Land said that a snowmobile safety course is an excellent idea for all operators. Children ages 12-16 may operate a snowmobile if they have a valid snowmobile safety certificate with them or are under the direct supervision of an adult age 21 or older. Only those with a valid snowmobile certificate may legally drive across a street or highway.
Children younger than 12 must be under the direct supervision of an adult unless they are operating a snowmobile on property owned or controlled by a parent or legal guardian. They are not allowed to cross a highway or street.
Snowmobiles are registered by the Department of State. Operators must have the registration certificate with them when riding. The registration is the ownership document; snowmobiles are not titled. Registrations are issued for three years and should be renewed before Sept. 30 of the year shown on the registration decal. Decals are displayed on the forward half of the cowl above the foot well.
A snowmobile trail permit sticker is also required under Michigan law, with a few exceptions such as when riding solely on private property. Trail permits are issued for one year and are placed on the forward half of the snowmobile directly above or below the headlight. They are available from snowmobile dealers, Department of Natural Resources and Environment offices and retail license agents.
Snowmobile operators are reminded to never operate a snowmobile under the influence of drugs or alcohol or at speeds that are unreasonable for conditions. Residents whose driver’s license has been suspended or revoked may not legally operate a snowmobile.
Snowmobiles may operate on the right-of-way of public highways under certain situations. Traveling single file is permitted with the flow of traffic on the extreme right of the right-of-way. Driving on the roadway or shoulder is restricted to crossing bridges or culverts.
There are a number of other regulations regarding the speed, time of day, place and circumstances in which snowmobiles may safely and legally operate. This information is available on the DNRE Web site and snowmobile owners are encouraged to review it before riding.
For more information about snowmobile safety training, regulations and trail permits, visit the DNRE Web site at www.michigan.gov/dnre.
Nearly 87,000 snowmobile renewal notices were mailed by the Department of State this year. There are more than 347,000 snowmobile registrations on file, including original, renewed and expired certificates.

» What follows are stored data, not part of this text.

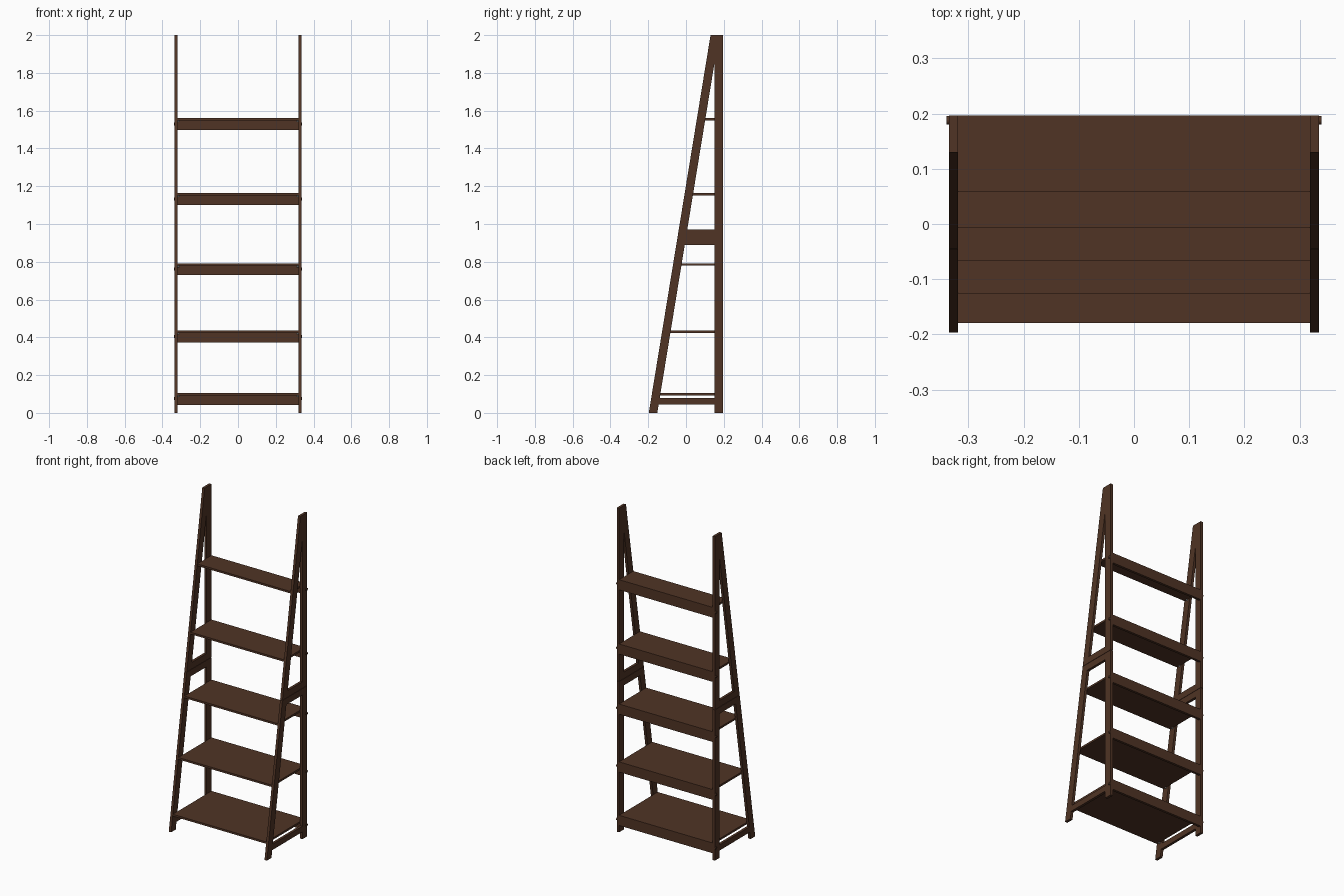
import bpy
import bmesh
from mathutils import Matrix

cube = bpy.data.objects.get("Cube")
if cube:
    bpy.data.objects.remove(cube, do_unlink=True)


def make_material(name, color):
    mat = bpy.data.materials.new(name)
    mat.use_nodes = True
    mat.diffuse_color = color
    mat.node_tree.nodes["Principled BSDF"].inputs["Base Color"].default_value = color
    return mat


WOOD = make_material("dark walnut", (0.08, 0.034, 0.018, 1))
METAL = make_material("steel", (0.35, 0.35, 0.35, 1))

INNER, OUTER = 0.319, 0.335      # side frame thickness in x
BACK, POST = 0.197, 0.15         # rear post depth in y
FOOT, SLOPE = -0.197, 0.1635     # sloping front leg
LEG = 0.045
SPLIT, GAP = 0.931, 0.001        # joint between lower and upper frames
SHELVES = (0.105, 0.435, 0.792, 1.163, 1.56)


def front_y(z):
    return FOOT + SLOPE * z


def finish(name, bm, mat):
    bmesh.ops.recalc_face_normals(bm, faces=bm.faces)
    mesh = bpy.data.meshes.new(name)
    bm.to_mesh(mesh)
    bm.free()
    mesh.materials.append(mat)
    obj = bpy.data.objects.new(name, mesh)
    bpy.context.collection.objects.link(obj)
    return obj


def prism(name, profile, x0, x1, mat=WOOD):
    """Extrude a (y, z) outline from x0 to x1."""
    bm = bmesh.new()
    face = bm.faces.new([bm.verts.new((x0, y, z)) for y, z in profile])
    new = bmesh.ops.extrude_face_region(bm, geom=[face])["geom"]
    verts = [v for v in new if isinstance(v, bmesh.types.BMVert)]
    bmesh.ops.translate(bm, verts=verts, vec=(x1 - x0, 0, 0))
    return finish(name, bm, mat)


def pin(name, x, y, z, radius, length, mat):
    """Short round pin lying along x."""
    bm = bmesh.new()
    matrix = Matrix.Translation((x, y, z)) @ Matrix.Rotation(1.5708, 4, "Y")
    bmesh.ops.create_cone(bm, cap_ends=True, segments=12, radius1=radius,
                          radius2=radius, depth=length, matrix=matrix)
    return finish(name, bm, mat)


def rail(name, z0, z1, x0, x1):
    prism(name, [(front_y(z0) + LEG, z0), (POST, z0), (POST, z1),
                 (front_y(z1) + LEG, z1)], x0, x1)


# Side frames, each in a lower and an upper half
for side, s in (("left", 1), ("right", -1)):
    x0, x1 = s * INNER, s * OUTER
    lo, hi = SPLIT - GAP, SPLIT + GAP
    merge = (POST - FOOT - LEG) / SLOPE
    prism(f"{side}_lower_leg", [(FOOT, 0), (FOOT + LEG, 0),
          (front_y(lo) + LEG, lo), (front_y(lo), lo)], x0, x1)
    prism(f"{side}_upper_leg", [(front_y(hi), hi), (front_y(hi) + LEG, hi),
          (POST, merge), (POST, 2), (front_y(2), 2)], x0, x1)
    for half, z0, z1 in (("lower", 0, lo), ("upper", hi, 2)):
        prism(f"{side}_{half}_post",
              [(POST, z0), (BACK, z0), (BACK, z1), (POST, z1)], x0, x1)
    rail(f"{side}_bottom_rail", 0.045, 0.08, x0, x1)
    rail(f"{side}_middle_rail_lower", 0.89, lo, x0, x1)
    rail(f"{side}_middle_rail_upper", hi, 0.972, x0, x1)

    # Bolt heads outside and shelf support pins inside
    for i, top in enumerate(SHELVES, 1):
        pin(f"{side}_bolt_{i}", s * (OUTER + 0.002), 0.188, top - 0.03,
            0.008, 0.006, WOOD)
        pin(f"{side}_shelf_pin_{i}", s * (INNER - 0.004),
            front_y(top) + 0.024, top - 0.017, 0.004, 0.008, METAL)

# Shelves reach the front of the legs, with an apron under the rear edge
for i, top in enumerate(SHELVES, 1):
    under = top - 0.012
    prism(f"shelf_{i}", [(front_y(top), under), (BACK, under),
          (BACK, top), (front_y(top), top)], -INNER, INNER)
    prism(f"shelf_apron_{i}", [(BACK - 0.015, top - 0.063), (BACK, top - 0.063),
          (BACK, under), (BACK - 0.015, under)], -INNER, INNER)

Additional information about registering snowmobiles is on the department’s Web site at www.Michigan.gov/sos.

Posted in OutdoorsComments Off on Increase snowmobiling fun with these cool tips